Work instructions >> Pick out and copy every line below that has the word "context".

Data extract >>
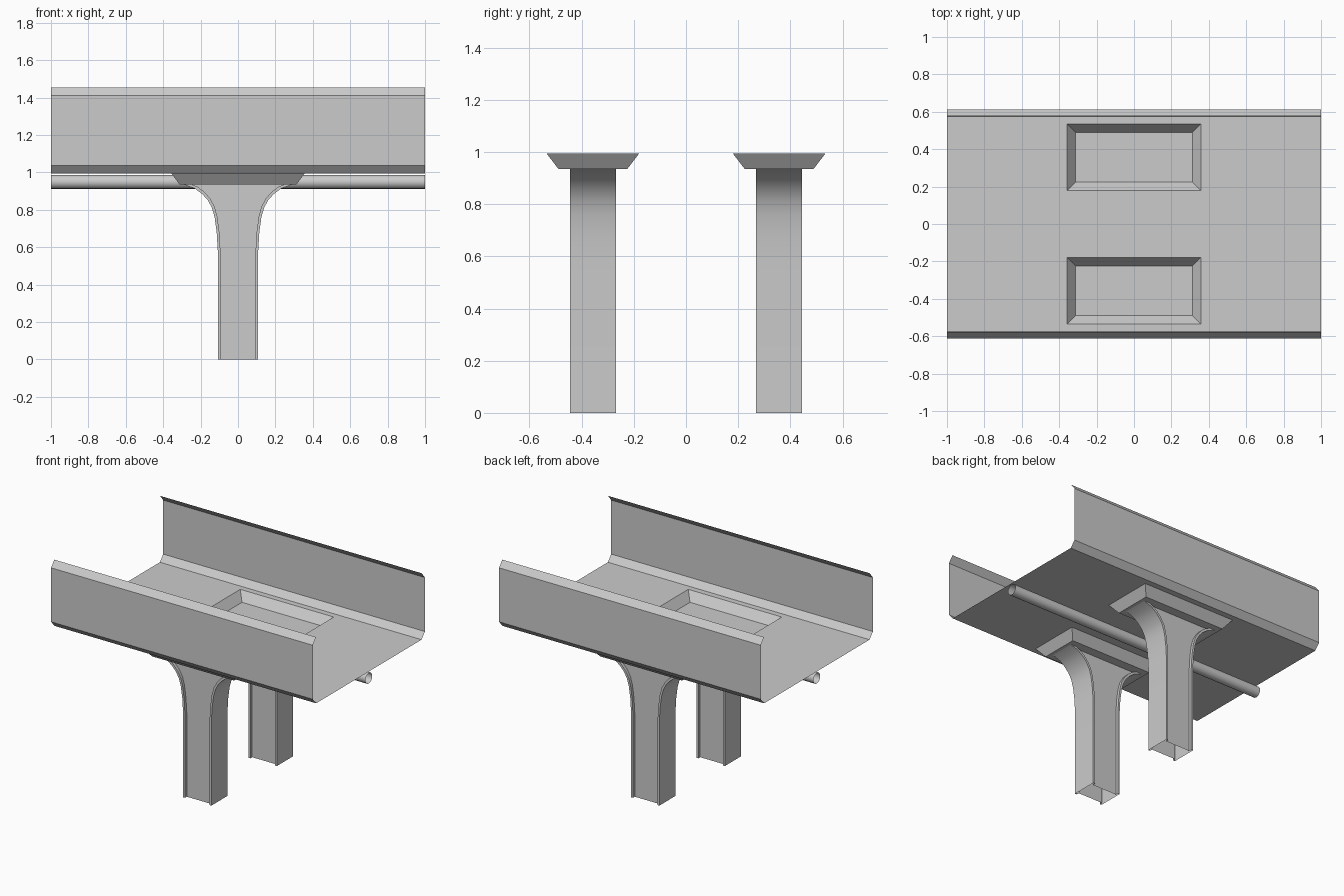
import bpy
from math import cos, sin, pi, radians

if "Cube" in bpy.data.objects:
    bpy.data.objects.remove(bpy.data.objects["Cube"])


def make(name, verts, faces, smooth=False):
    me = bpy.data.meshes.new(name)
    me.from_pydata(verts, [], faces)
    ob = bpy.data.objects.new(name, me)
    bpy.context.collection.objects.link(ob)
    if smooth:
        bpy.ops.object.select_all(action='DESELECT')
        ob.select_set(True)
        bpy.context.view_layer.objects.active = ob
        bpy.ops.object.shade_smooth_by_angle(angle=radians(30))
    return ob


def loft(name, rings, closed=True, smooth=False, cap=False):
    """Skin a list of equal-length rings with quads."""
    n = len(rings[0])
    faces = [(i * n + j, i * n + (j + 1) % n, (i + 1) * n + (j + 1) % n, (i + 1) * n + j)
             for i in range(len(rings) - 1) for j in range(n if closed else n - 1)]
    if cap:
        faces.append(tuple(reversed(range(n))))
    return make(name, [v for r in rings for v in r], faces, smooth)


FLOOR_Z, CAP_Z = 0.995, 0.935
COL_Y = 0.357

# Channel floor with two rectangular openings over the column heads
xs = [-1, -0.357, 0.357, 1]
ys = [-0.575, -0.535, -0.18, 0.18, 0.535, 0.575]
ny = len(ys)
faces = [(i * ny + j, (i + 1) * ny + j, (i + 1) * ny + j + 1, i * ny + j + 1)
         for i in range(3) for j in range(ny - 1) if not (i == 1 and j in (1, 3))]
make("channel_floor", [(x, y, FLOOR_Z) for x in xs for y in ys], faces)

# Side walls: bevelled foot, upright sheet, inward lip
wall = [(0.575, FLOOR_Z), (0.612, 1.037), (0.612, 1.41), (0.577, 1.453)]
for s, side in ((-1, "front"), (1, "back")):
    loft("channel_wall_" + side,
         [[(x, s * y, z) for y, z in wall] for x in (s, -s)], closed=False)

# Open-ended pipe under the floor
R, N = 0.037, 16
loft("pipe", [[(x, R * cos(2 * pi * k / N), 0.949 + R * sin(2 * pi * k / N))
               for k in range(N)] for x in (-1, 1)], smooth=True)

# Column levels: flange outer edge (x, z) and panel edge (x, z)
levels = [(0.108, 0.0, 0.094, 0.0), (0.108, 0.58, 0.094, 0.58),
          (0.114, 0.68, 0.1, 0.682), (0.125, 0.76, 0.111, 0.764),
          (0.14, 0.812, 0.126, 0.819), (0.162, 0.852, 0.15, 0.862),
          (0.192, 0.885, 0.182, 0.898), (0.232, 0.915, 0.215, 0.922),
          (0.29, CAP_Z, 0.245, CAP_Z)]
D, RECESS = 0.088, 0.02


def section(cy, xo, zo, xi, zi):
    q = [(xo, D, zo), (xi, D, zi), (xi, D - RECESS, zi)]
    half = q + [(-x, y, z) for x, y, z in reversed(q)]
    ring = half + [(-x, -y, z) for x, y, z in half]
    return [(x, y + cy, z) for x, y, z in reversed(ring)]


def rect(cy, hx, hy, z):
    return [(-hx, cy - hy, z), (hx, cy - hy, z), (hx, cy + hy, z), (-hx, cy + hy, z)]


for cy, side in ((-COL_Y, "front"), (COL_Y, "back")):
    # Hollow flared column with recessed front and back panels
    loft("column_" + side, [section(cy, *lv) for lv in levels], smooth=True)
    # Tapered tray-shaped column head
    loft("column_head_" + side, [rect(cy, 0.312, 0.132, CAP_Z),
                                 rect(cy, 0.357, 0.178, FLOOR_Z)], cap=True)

Response area >>
    bpy.context.collection.objects.link(ob)
        bpy.context.view_layer.objects.active = ob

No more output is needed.